3. Management need to be kept aware and take responsibility

‘Buck passing’ is a frequent past-time in many organisations, especially if someone isn’t willing to stand up and take responsibility – or feel that they can. All too often the security team does not feel empowered to bring information to the management’s attention, or no mechanism exists to inform the CIO of risks that might affect the business. On the other hand CIOs are frequently more concerned about not spending money, and keeping the board happy, than giving their “troops” the support and resources they need. If this sounds familiar then perhaps it’s time it didn’t.

4. Pay attention and act on new clues, regardless of the source

In the IT industry there is not a day that goes by when we are not being alerted about yet another risk. However it is questionable how seriously organisations take alerts that may relate to Iranian nuclear facilities, or breaches of databases in Japan, etc. Just because you may not have used Diginotar certificates, or Digicert Malaysia was not on your list of preferred suppliers, does not mean that you’re not the next victim. Every single Windows device has been affected by Flame and no one saw that coming!

5. Denial and retribution

Bottom line is somebody has to pay, and when your business’ reputation and earnings are affected by severe failure in your IT infrastructure, then someone will pay. Corporate senior management expect that those who are paid to fulfil a specialist role can do so effectively. There are not many CSOs or IT Security Directors who can expect to survive a digital certificate compromise or a certificate authority (CA) compromise on the basis of “there were no warning signs”!

6. You never know when it will hit you

Just like a boy scout – you need to be prepared. If you wake up tomorrow and discover that your internal and/or external CA had been completely compromised, would you have a clear action plan.
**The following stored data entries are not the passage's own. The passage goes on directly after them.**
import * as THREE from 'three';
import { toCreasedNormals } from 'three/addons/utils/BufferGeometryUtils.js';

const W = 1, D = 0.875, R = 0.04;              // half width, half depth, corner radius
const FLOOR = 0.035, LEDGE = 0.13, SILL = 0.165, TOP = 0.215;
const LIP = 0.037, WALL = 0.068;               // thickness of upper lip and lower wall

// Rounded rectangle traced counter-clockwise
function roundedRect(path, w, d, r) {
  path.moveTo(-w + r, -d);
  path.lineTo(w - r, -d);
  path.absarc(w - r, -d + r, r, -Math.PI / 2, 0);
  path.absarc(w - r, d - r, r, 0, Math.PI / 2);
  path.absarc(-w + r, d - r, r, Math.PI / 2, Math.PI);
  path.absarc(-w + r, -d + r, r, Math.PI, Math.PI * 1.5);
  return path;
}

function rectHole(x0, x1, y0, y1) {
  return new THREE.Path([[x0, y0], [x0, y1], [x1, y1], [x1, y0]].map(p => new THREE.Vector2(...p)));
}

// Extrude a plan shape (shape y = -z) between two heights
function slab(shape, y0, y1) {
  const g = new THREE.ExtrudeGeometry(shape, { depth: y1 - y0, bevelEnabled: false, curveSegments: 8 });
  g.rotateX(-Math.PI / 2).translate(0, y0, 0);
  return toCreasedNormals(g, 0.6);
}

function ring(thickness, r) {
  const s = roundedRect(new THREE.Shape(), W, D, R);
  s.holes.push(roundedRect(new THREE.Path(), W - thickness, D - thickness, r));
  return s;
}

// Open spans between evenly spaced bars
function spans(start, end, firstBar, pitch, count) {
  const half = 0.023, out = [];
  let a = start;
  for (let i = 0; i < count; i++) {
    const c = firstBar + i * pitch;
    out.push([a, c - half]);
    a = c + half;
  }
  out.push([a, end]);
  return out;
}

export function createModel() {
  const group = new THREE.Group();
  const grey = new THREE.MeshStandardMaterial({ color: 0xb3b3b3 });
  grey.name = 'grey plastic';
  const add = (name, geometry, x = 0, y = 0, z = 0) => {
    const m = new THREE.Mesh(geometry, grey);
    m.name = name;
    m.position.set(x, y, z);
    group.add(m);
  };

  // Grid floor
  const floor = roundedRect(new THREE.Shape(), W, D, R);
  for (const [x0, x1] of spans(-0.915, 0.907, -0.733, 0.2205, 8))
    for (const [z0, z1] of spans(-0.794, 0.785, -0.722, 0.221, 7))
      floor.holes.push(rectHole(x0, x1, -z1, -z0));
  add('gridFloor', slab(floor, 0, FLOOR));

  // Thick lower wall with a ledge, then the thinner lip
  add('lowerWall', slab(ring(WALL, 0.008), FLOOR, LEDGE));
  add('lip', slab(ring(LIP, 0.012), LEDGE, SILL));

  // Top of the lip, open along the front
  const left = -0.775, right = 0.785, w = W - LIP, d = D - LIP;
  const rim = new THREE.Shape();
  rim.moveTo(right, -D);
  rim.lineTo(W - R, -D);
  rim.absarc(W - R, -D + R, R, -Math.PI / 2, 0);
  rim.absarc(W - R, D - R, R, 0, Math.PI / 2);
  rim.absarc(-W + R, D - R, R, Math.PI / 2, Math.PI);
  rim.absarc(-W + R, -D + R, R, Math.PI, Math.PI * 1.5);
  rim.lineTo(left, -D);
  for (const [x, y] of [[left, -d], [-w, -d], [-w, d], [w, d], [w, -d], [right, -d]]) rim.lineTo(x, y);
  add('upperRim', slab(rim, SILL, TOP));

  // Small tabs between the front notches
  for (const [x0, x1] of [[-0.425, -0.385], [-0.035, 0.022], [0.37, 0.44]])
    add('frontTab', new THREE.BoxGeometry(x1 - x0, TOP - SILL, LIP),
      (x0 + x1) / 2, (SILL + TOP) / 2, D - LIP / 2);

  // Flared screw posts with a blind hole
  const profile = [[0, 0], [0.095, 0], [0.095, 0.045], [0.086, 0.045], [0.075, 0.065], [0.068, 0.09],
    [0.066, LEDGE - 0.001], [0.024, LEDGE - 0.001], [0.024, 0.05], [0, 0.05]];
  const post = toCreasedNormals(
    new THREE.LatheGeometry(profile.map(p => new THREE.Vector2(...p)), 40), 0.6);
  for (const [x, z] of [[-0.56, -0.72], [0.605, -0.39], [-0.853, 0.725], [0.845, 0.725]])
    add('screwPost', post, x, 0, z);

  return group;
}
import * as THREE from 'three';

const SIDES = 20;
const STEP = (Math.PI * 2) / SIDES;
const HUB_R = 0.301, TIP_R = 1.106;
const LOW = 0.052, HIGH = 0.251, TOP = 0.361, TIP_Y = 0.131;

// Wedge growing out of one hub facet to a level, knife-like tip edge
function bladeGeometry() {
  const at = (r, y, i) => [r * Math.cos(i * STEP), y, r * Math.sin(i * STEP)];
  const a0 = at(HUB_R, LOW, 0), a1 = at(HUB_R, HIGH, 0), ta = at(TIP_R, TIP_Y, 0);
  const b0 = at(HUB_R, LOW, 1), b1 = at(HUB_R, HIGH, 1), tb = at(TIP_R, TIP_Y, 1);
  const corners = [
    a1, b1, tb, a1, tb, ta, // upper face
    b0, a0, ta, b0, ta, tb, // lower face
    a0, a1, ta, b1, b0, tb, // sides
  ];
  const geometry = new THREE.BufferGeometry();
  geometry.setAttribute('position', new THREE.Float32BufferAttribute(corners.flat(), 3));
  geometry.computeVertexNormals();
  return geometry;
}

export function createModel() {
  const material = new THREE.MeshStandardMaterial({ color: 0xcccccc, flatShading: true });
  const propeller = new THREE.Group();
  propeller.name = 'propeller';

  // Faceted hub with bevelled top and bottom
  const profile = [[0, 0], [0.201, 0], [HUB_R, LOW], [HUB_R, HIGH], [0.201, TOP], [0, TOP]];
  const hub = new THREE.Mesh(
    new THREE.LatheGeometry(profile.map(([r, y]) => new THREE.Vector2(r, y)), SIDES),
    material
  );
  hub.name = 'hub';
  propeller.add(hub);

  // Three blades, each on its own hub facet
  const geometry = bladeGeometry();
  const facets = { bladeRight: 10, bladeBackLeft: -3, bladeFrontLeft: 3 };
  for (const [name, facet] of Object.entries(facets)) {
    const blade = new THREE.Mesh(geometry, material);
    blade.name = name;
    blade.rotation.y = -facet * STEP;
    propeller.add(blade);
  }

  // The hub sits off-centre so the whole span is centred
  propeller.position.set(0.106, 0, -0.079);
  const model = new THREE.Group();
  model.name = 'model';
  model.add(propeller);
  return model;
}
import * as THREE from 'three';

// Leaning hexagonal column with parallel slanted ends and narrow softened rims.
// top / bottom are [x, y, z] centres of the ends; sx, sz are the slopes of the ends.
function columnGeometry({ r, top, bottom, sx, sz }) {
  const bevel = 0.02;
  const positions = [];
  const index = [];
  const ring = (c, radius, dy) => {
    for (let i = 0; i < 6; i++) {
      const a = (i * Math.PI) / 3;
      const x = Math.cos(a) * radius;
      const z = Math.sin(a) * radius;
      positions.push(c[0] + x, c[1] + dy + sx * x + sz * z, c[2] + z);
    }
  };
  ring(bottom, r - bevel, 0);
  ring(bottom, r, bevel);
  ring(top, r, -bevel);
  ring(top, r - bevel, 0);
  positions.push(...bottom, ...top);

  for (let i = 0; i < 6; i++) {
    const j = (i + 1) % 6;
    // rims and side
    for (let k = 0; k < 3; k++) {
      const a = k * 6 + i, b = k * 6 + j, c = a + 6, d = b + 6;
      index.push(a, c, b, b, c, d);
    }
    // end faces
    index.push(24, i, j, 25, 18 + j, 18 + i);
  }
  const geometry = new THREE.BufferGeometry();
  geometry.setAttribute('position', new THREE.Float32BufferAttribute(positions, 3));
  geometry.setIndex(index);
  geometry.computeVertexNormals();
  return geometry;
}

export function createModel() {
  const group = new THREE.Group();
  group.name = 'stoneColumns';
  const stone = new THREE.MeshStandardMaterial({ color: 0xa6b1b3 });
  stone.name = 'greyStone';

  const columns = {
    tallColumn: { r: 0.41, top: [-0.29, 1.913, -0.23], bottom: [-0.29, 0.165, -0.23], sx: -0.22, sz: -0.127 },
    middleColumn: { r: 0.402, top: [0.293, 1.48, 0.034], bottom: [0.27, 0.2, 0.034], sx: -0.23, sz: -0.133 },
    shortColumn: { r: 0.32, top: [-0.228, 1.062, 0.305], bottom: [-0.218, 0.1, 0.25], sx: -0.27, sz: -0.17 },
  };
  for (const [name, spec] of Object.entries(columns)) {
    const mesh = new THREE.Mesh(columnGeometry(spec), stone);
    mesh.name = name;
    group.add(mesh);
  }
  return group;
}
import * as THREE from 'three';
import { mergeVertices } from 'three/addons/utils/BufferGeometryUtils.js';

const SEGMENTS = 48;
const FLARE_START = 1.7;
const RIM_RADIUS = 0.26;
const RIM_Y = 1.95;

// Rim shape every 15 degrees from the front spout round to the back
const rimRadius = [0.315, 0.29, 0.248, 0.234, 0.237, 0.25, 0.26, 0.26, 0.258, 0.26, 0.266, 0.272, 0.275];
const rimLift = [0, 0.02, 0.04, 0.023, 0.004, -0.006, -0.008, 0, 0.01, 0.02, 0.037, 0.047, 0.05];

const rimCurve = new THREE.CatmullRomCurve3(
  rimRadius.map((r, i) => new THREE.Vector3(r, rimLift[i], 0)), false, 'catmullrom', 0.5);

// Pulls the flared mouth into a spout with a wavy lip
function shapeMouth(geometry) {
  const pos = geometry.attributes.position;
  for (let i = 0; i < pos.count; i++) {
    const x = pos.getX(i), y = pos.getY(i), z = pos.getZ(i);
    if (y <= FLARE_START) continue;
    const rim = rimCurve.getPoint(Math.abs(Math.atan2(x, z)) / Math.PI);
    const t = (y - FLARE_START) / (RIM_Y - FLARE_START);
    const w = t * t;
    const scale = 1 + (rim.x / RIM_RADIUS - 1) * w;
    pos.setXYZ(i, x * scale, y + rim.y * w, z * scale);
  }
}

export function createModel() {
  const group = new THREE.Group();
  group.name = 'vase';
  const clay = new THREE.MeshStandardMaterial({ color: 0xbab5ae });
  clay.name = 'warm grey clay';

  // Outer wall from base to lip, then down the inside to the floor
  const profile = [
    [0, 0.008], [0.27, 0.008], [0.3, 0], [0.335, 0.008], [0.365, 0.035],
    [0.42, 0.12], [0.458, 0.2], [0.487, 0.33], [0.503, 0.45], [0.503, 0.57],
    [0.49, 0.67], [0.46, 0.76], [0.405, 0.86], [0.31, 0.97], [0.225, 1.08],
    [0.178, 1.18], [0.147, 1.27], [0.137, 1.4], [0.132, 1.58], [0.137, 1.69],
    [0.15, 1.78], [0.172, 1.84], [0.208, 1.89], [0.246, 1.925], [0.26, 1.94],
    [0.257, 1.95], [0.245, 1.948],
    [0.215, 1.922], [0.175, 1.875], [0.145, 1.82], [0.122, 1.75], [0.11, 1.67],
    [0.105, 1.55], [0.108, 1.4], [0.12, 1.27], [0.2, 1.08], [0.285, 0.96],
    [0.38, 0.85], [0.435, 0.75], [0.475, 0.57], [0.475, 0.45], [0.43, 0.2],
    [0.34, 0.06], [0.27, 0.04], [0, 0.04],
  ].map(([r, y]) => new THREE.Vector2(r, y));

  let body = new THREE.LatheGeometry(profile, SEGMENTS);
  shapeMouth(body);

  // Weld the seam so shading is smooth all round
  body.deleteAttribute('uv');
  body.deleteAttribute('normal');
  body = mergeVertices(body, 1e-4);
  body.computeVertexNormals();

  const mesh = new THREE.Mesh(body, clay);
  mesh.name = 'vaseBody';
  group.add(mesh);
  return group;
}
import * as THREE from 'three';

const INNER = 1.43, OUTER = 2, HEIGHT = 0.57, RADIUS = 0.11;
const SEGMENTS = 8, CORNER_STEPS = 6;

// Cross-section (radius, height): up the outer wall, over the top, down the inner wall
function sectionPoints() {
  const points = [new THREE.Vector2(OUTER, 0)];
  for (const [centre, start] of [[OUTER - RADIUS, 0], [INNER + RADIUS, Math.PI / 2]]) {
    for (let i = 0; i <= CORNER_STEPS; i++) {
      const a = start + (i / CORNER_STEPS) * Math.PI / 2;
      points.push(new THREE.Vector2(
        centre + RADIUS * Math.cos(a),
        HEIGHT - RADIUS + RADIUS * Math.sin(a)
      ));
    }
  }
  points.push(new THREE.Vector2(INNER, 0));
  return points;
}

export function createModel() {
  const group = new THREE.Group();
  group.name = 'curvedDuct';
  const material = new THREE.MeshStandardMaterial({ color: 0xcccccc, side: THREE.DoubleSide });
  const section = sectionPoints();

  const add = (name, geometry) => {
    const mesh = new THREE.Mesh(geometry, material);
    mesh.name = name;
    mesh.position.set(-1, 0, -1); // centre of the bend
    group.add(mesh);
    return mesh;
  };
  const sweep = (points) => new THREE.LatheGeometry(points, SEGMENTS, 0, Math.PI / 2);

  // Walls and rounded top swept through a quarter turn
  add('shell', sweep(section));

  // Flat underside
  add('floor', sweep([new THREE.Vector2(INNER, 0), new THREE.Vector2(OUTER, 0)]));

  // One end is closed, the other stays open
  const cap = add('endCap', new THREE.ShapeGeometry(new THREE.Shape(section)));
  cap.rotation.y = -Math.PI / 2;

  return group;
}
Likely not, and I’m sure that should you get the opportunity to be in a similar position in your next organisation that you’d be better prepared the next time around!

7. Get serious about the risk

Your infrastructure security is under attack, and your keys, certificates and CAs are a primary target. Those attacking you understand that you have ignored this area, and that enterprise key and certificate management has generally been forgotten about. Your enemy is exploiting your ignorance, and unless you get control of your CAs, they will get you.

What many organisations are still ignoring is that keys and certificates are the very foundation of secure systems — therefore a CA compromise will have dramatic effects. The reason these dramatic effects have taken place is because hackers have woken up to how they can use compromise certificates, from badly run CAs, to carry out major data breaches.

The litany of recent attacks such as Flame, Stuxnet and Duqu have surely displayed that CA compromises are now a strategic tool in the hackers swag bag. There is no point securing the perimeter of your defences if the hacker can use a stolen certificate to swoop through them, gaining access to all of your organisation’s secrets — you need to understand the risks, put processes in place and educate all of your staff to be prepared for and how to respond to a CA compromise. Otherwise the only noise you will hear is the closing of the door behind you and your organisation decides it cannot risk employing you for any longer.

Calum MacLeod has over 30 years of expertise in secure networking technologies, and as EMEA Director for Venafi is responsible for developing their business across Europe providing solutions in the automated encryption management arena including certificate management and enterprise key management. Before joining Venafi, Calum worked for Tufin Technologies growing their lifecycle security management business across Europe and South Africa and previous to this worked for Cyber-Ark and AEP where he was responsible for leading some of the early SSL VPN projects in Europe. Calum has also served as an independent consultant to corporate and government clients on IT security strategy for various European market segments, including the European Commission.